• [Task] Write out the data below exactly as given, without any of its pictures.

• [Records for processing]

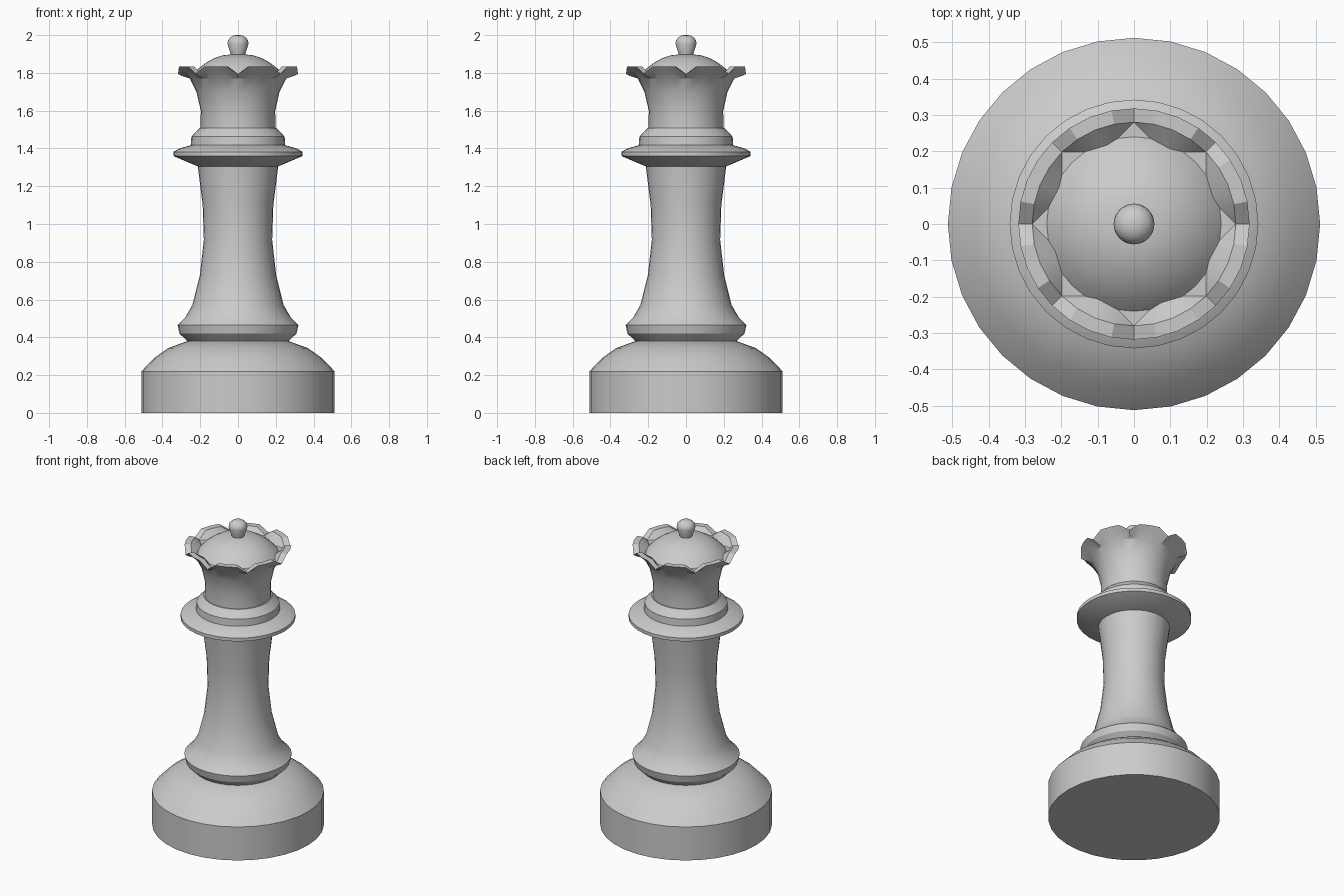
import bpy, bmesh, math

cube = bpy.data.objects.get("Cube")
if cube:
    bpy.data.objects.remove(cube)

SEGMENTS = 32
NOTCH_STEP = 4          # one crown notch every four segments

grey = bpy.data.materials.new("plain grey")
grey.use_nodes = True
grey.diffuse_color = (0.6, 0.6, 0.6, 1)
grey.node_tree.nodes["Principled BSDF"].inputs["Base Color"].default_value = (0.6, 0.6, 0.6, 1)


def loft(name, rings):
    """Closed solid from stacked rings; each ring is (radius, z) or a function of the segment index."""
    bm = bmesh.new()
    loops = []
    for ring in rings:
        loop = []
        for i in range(SEGMENTS):
            r, z = ring(i) if callable(ring) else ring
            a = math.tau * i / SEGMENTS
            loop.append(bm.verts.new((r * math.cos(a), r * math.sin(a), z)))
        loops.append(loop)
    for low, high in zip(loops, loops[1:]):
        for i in range(SEGMENTS):
            j = (i + 1) % SEGMENTS
            bm.faces.new((low[i], low[j], high[j], high[i]))
    bm.faces.new(loops[0][::-1])
    bm.faces.new(loops[-1])
    bmesh.ops.recalc_face_normals(bm, faces=bm.faces)
    mesh = bpy.data.meshes.new(name)
    bm.to_mesh(mesh)
    bm.free()
    mesh.materials.append(grey)
    obj = bpy.data.objects.new(name, mesh)
    bpy.context.collection.objects.link(obj)
    bpy.ops.object.select_all(action="DESELECT")
    obj.select_set(True)
    bpy.context.view_layer.objects.active = obj
    bpy.ops.object.shade_smooth_by_angle(angle=math.radians(30))
    return obj


def rim(radius):
    """Crown edge: flat tips with a V notch at every eighth of a turn."""
    return lambda i: (radius, 1.795 if i % NOTCH_STEP == 0 else 1.835)


def star_floor(i):
    """Floor outline of the crown: an eight-pointed star touching the notches."""
    step = i % NOTCH_STEP
    a = math.tau * min(step, NOTCH_STEP - step) / SEGMENTS
    return 0.28 * math.cos(math.pi / 4) / math.cos(math.pi / 4 - a), 1.79


# Foot and its sloping shoulder
loft("base", [(0.512, 0), (0.512, 0.22), (0.445, 0.29), (0.37, 0.343), (0.268, 0.38)])

# Flared foot ring and waisted stem
loft("stem", [(0.268, 0.38), (0.31, 0.42), (0.32, 0.465), (0.28, 0.505), (0.242, 0.57),
              (0.202, 0.73), (0.181, 0.915), (0.187, 1.10), (0.213, 1.305)])

# Wide disc with a stepped ring above it
loft("collar", [(0.213, 1.305), (0.342, 1.36), (0.342, 1.382), (0.31, 1.40), (0.25, 1.417),
                (0.247, 1.462), (0.205, 1.507)])

# Flared head with a notched rim and hollow top
loft("crown", [(0.198, 1.507), (0.197, 1.60), (0.22, 1.70), (0.255, 1.77),
               lambda i: (0.30, 1.785 if i % NOTCH_STEP == 0 else 1.815),
               rim(0.318), rim(0.28), star_floor])

# Rounded cap inside the crown
loft("dome", [(0.24, 1.77), (0.24, 1.79), (0.213, 1.82), (0.175, 1.85), (0.13, 1.876),
              (0.08, 1.893), (0.03, 1.898)])

# Small knob on top
loft("finial", [(0.036, 1.89), (0.056, 1.955), (0.053, 1.972), (0.042, 1.987),
                (0.025, 1.997), (0.008, 2.0)])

• [Exercise output]
import bpy, bmesh, math

cube = bpy.data.objects.get("Cube")
if cube:
    bpy.data.objects.remove(cube)

SEGMENTS = 32
NOTCH_STEP = 4          # one crown notch every four segments

grey = bpy.data.materials.new("plain grey")
grey.use_nodes = True
grey.diffuse_color = (0.6, 0.6, 0.6, 1)
grey.node_tree.nodes["Principled BSDF"].inputs["Base Color"].default_value = (0.6, 0.6, 0.6, 1)


def loft(name, rings):
    """Closed solid from stacked rings; each ring is (radius, z) or a function of the segment index."""
    bm = bmesh.new()
    loops = []
    for ring in rings:
        loop = []
        for i in range(SEGMENTS):
            r, z = ring(i) if callable(ring) else ring
            a = math.tau * i / SEGMENTS
            loop.append(bm.verts.new((r * math.cos(a), r * math.sin(a), z)))
        loops.append(loop)
    for low, high in zip(loops, loops[1:]):
        for i in range(SEGMENTS):
            j = (i + 1) % SEGMENTS
            bm.faces.new((low[i], low[j], high[j], high[i]))
    bm.faces.new(loops[0][::-1])
    bm.faces.new(loops[-1])
    bmesh.ops.recalc_face_normals(bm, faces=bm.faces)
    mesh = bpy.data.meshes.new(name)
    bm.to_mesh(mesh)
    bm.free()
    mesh.materials.append(grey)
    obj = bpy.data.objects.new(name, mesh)
    bpy.context.collection.objects.link(obj)
    bpy.ops.object.select_all(action="DESELECT")
    obj.select_set(True)
    bpy.context.view_layer.objects.active = obj
    bpy.ops.object.shade_smooth_by_angle(angle=math.radians(30))
    return obj


def rim(radius):
    """Crown edge: flat tips with a V notch at every eighth of a turn."""
    return lambda i: (radius, 1.795 if i % NOTCH_STEP == 0 else 1.835)


def star_floor(i):
    """Floor outline of the crown: an eight-pointed star touching the notches."""
    step = i % NOTCH_STEP
    a = math.tau * min(step, NOTCH_STEP - step) / SEGMENTS
    return 0.28 * math.cos(math.pi / 4) / math.cos(math.pi / 4 - a), 1.79


# Foot and its sloping shoulder
loft("base", [(0.512, 0), (0.512, 0.22), (0.445, 0.29), (0.37, 0.343), (0.268, 0.38)])

# Flared foot ring and waisted stem
loft("stem", [(0.268, 0.38), (0.31, 0.42), (0.32, 0.465), (0.28, 0.505), (0.242, 0.57),
              (0.202, 0.73), (0.181, 0.915), (0.187, 1.10), (0.213, 1.305)])

# Wide disc with a stepped ring above it
loft("collar", [(0.213, 1.305), (0.342, 1.36), (0.342, 1.382), (0.31, 1.40), (0.25, 1.417),
                (0.247, 1.462), (0.205, 1.507)])

# Flared head with a notched rim and hollow top
loft("crown", [(0.198, 1.507), (0.197, 1.60), (0.22, 1.70), (0.255, 1.77),
               lambda i: (0.30, 1.785 if i % NOTCH_STEP == 0 else 1.815),
               rim(0.318), rim(0.28), star_floor])

# Rounded cap inside the crown
loft("dome", [(0.24, 1.77), (0.24, 1.79), (0.213, 1.82), (0.175, 1.85), (0.13, 1.876),
              (0.08, 1.893), (0.03, 1.898)])

# Small knob on top
loft("finial", [(0.036, 1.89), (0.056, 1.955), (0.053, 1.972), (0.042, 1.987),
                (0.025, 1.997), (0.008, 2.0)])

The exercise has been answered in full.